My bike has taken a few different forms over the years. A child seat was on the back for several years where my daughter rode around  town with me.  When she got older, I added a tag-along bike so she could help me pedal us around, though most of the time she simply cruised along “forgetting” to pedal.  Two years ago, my bike was transitioned back to a single ride mode of transportation as my daughter learned to ride her own bike and gained independence with her very own two-wheeler.

I have seen nice bikes over the years that always tempt me for half a moment to think, “Oh, I would like a new bike.” However, my bike works great; there is nothing wrong with it therefore, how could I even consider getting rid of it and purchasing something new!

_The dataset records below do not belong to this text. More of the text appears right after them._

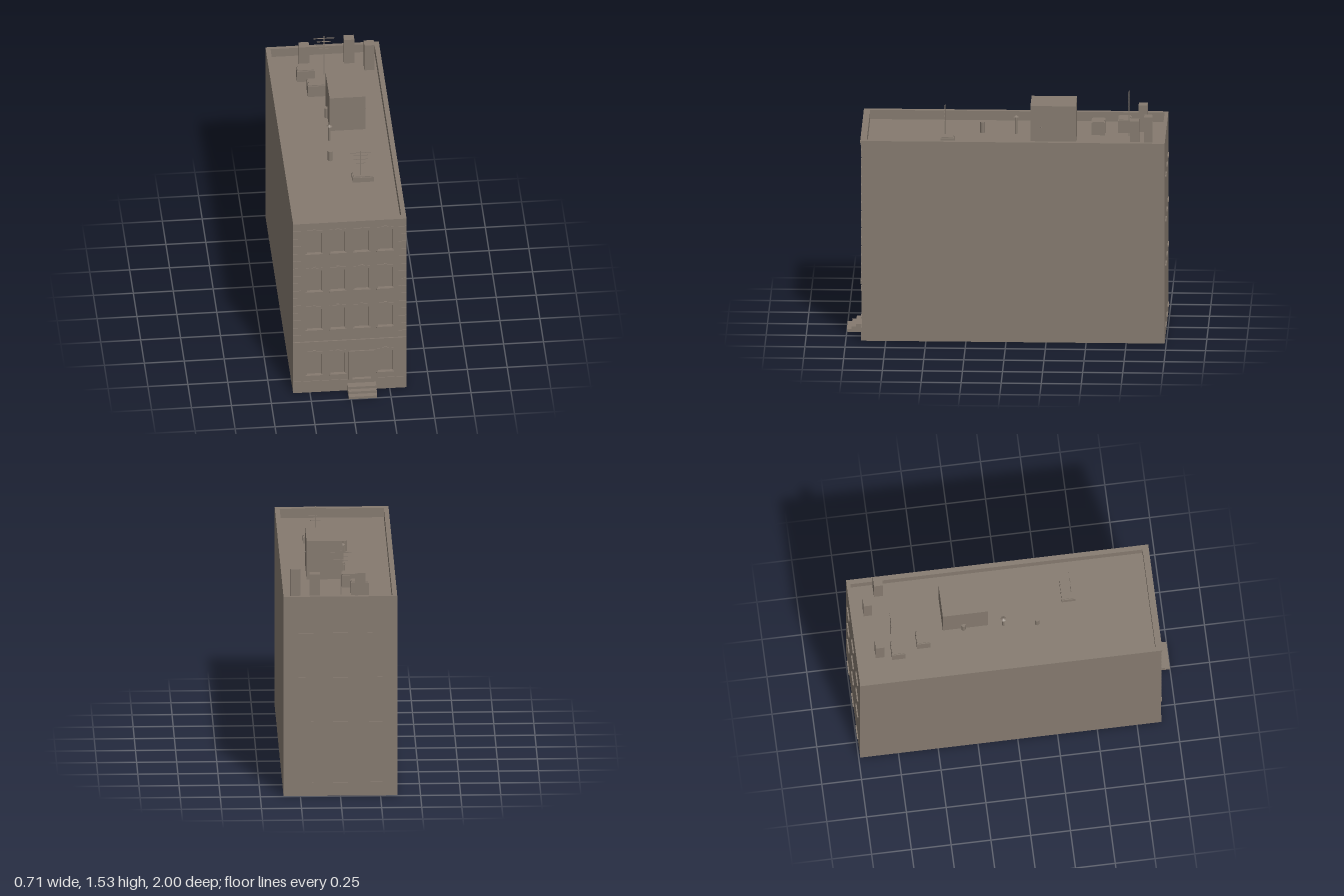
import * as THREE from 'three';

const stone = new THREE.MeshStandardMaterial({ color: 0x857a6f, side: THREE.DoubleSide });
stone.name = 'stone';

const W = 0.355, FRONT = 0.9, BACK = -0.99, TOP = 1.3, ROOF = 1.24;

function add(parent, name, geometry, x = 0, y = 0, z = 0) {
  const mesh = new THREE.Mesh(geometry, stone);
  mesh.name = name;
  mesh.position.set(x, y, z);
  parent.add(mesh);
  return mesh;
}

// Box given by its extents
function box(parent, name, x0, x1, y0, y1, z0, z1) {
  return add(parent, name, new THREE.BoxGeometry(x1 - x0, y1 - y0, z1 - z0),
    (x0 + x1) / 2, (y0 + y1) / 2, (z0 + z1) / 2);
}

function rectPoints(x0, x1, y0, y1) {
  return [[x0, y0], [x1, y0], [x1, y1], [x0, y1]].map(([x, y]) => new THREE.Vector2(x, y));
}

// Rectangular slab with rectangular holes
function slab(outer, holes, depth) {
  const shape = new THREE.Shape(rectPoints(...outer));
  for (const h of holes) shape.holes.push(new THREE.Path(rectPoints(...h).reverse()));
  return new THREE.ExtrudeGeometry(shape, { depth, bevelEnabled: false });
}

function pipe(parent, name, x, z, r, top) {
  add(parent, name, new THREE.CylinderGeometry(r, r, top - ROOF, 12), x, (top + ROOF) / 2, z);
}

function antenna(parent, x, z, top, bars) {
  const g = new THREE.Group();
  g.name = 'antenna';
  parent.add(g);
  box(g, 'mast', x - 0.003, x + 0.003, ROOF, top, z - 0.003, z + 0.003);
  for (const [y, half] of bars) {
    box(g, 'antennaBar', x - half, x + half, y - 0.002, y + 0.002, z - 0.002, z + 0.002);
  }
}

export function createModel() {
  const model = new THREE.Group();
  model.name = 'townhouse';

  // Open-bottomed shell: side and back walls, roof, parapet
  for (const s of [-1, 1]) {
    const wall = add(model, 'sideWall', new THREE.PlaneGeometry(FRONT - BACK, ROOF),
      s * W, ROOF / 2, (FRONT + BACK) / 2);
    wall.rotation.y = s * Math.PI / 2;
  }
  add(model, 'backWall', new THREE.PlaneGeometry(2 * W, ROOF), 0, ROOF / 2, BACK).rotation.y = Math.PI;
  add(model, 'roof', new THREE.PlaneGeometry(2 * W, FRONT - BACK), 0, ROOF, (FRONT + BACK) / 2)
    .rotation.x = -Math.PI / 2;
  add(model, 'parapet', slab([-W, W, -FRONT, -BACK], [[-0.325, 0.325, -0.87, 0.967]], TOP - ROOF),
    0, ROOF, 0).rotation.x = -Math.PI / 2;

  // Front wall with window and door openings
  const columns = [-0.2225, -0.075, 0.075, 0.2225];
  const rows = [0.13, 0.477, 0.77, 1.06];
  const windows = [];
  rows.forEach((y, r) => columns.forEach((x, c) => {
    if (r > 0 || c !== 2) windows.push([x, y]);
  }));
  const holes = windows.map(([x, y]) => [x - 0.045, x + 0.045, y, y + 0.16]);
  const door = [0.016, 0.133, 0.085, 0.267];
  add(model, 'frontWall', slab([-W, W, 0, ROOF], [...holes, door], 0.018), 0, 0, FRONT - 0.018);

  // Windows: pane, sash bar, sill, lintel and keystone
  for (const [x, y] of windows) {
    const g = new THREE.Group();
    g.name = 'window';
    g.position.set(x, y, FRONT);
    model.add(g);
    add(g, 'pane', new THREE.PlaneGeometry(0.09, 0.16), 0, 0.08, -0.016);
    box(g, 'sill', -0.054, 0.054, -0.008, 0, -0.005, 0.008);
    box(g, 'lintel', -0.052, 0.052, 0.16, 0.18, -0.004, 0.004);
    box(g, 'keystone', -0.009, 0.009, 0.156, 0.19, -0.004, 0.008);
  }

  // Doorway and steps
  box(model, 'door', ...door, FRONT - 0.017, FRONT - 0.013);
  add(model, 'doorSurround', slab([-0.01, 0.16, 0.085, 0.3], [door], 0.008), 0, 0, FRONT);
  [[0.052, 0.943], [0.035, 0.97], [0.017, 1]].forEach(([h, z], i, all) =>
    box(model, 'step', -0.015, 0.163, 0, h, i ? all[i - 1][1] : FRONT, z));

  // Plinth, string course and cornice
  box(model, 'plinth', -W, -0.015, 0, 0.085, FRONT, FRONT + 0.004);
  box(model, 'plinth', 0.163, W, 0, 0.085, FRONT, FRONT + 0.004);
  box(model, 'stringCourse', -W, W, 0.37, 0.388, FRONT, FRONT + 0.008);
  box(model, 'corniceLower', -W, W, 1.25, 1.273, FRONT, FRONT + 0.004);
  box(model, 'corniceMiddle', -W, W, 1.273, 1.287, FRONT, FRONT + 0.007);
  box(model, 'corniceUpper', -W, W, 1.287, TOP, FRONT, FRONT + 0.01);

  // Corner quoins, alternating long and short
  for (const s of [-1, 1]) {
    for (let i = 0; i < 15; i++) {
      const w = i % 2 ? 0.03 : 0.05, y = 0.395 + i * 0.057;
      const inner = s * (W - w), outer = s * W;
      box(model, 'quoin', Math.min(inner, outer), Math.max(inner, outer), y, y + 0.045, FRONT, FRONT + 0.005);
    }
  }

  // Rear sills
  for (const y of [0.085, 0.48, 0.77, 1.06]) {
    for (const x of [-0.215, 0, 0.215]) {
      box(model, 'rearSill', x - 0.046, x + 0.046, y - 0.004, y + 0.004, BACK - 0.008, BACK);
    }
  }

  // Stair house with door knob
  box(model, 'stairHouse', -0.03, 0.195, ROOF, 1.49, -0.43, -0.147);
  add(model, 'doorKnob', new THREE.SphereGeometry(0.005, 8, 6), 0.198, 1.352, -0.213);

  // Chimneys
  box(model, 'chimney', -0.16, -0.096, ROOF, 1.413, -0.868, -0.812);
  box(model, 'chimney', 0.125, 0.19, ROOF, 1.42, -0.908, -0.856);
  box(model, 'chimney', 0.245, 0.308, ROOF, 1.43, -0.828, -0.772);

  // Roof hatches: curb with a slightly smaller lid
  for (const [x0, x1, z0, z1, top] of [
    [-0.185, -0.072, -0.768, -0.685, 1.325],
    [-0.132, -0.02, -0.605, -0.52, 1.325],
    [0.062, 0.195, 0.33, 0.415, 1.28],
  ]) {
    box(model, 'hatchCurb', x0, x1, ROOF, top - 0.006, z0, z1);
    box(model, 'hatchLid', x0 + 0.006, x1 - 0.006, top - 0.006, top, z0 + 0.006, z1 - 0.006);
  }

  // Vent pipes
  pipe(model, 'ventPipe', -0.055, 0.16, 0.015, 1.31);
  pipe(model, 'ventPipe', -0.035, -0.3, 0.014, 1.31);
  pipe(model, 'cappedVent', -0.04, -0.05, 0.008, 1.35);
  add(model, 'ventCap', new THREE.ConeGeometry(0.018, 0.012, 12), -0.04, 1.354, -0.05);

  // Antennas
  antenna(model, 0.115, 0.39, 1.465, [[1.45, 0.066], [1.43, 0.045], [1.4, 0.045], [1.37, 0.03]]);
  antenna(model, -0.01, -0.755, 1.53, [[1.515, 0.066], [1.49, 0.045], [1.465, 0.045], [1.435, 0.03]]);

  return model;
}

Most people are quick to jump on the “new” bandwagon.  We want the next best thing, even if that means chucking something that is still perfectly useful.  Consumers are not entirely to blame for this occurrence of course.  Marketers purposefully create new designs for things every year so that individuals feel the need to keep spending their money to buy new things.

It’s a Type of Planned Obsolescence

Clothing and accessories are an easy example of this.  New styles come out not just annually, but seasonally.  It is easy to feel trapped into wanting to “fit in” with the newest fad.  Technology is another big market for planned obsolescence. For example, cell phone models change nearly monthly, prompting consumers to throw out their perfectly functioning old phones for the newest models. Not only is this mentality a waste of money for consumers, but it is very hard on the planet.  Many finite resources go into making all of our consumer goods, and every time we purchase new things, we are adding a burden on those resources.

I make a point with my daughter to explain the marketing behind new trends every year, and encourage her not to be “caught up” in that month’s biggest fad. I remember in junior high I just had to have a certain brand of jeans and winter coat; all the “cool” kids had them. Fortunately, I haven’t had to deal with those requests yet with my little one. She still gets a thrill out of going thrift shopping with her mom, though I’m sure those days won’t last forever!

As for my bike, it gets me everywhere I need to go and more.  I might still look at the shiny bikes that pass me by, but feel good knowing that I didn’t fall for the trap of planned obsolescence!

For more information about “Stuff” and planned obsolescence, watch Annie Leonard’s phenomenal 20-minute documentary: “The Story of Stuff.”  The link will take you to the website where you will find all her short clips. It is well worth your time, enjoy.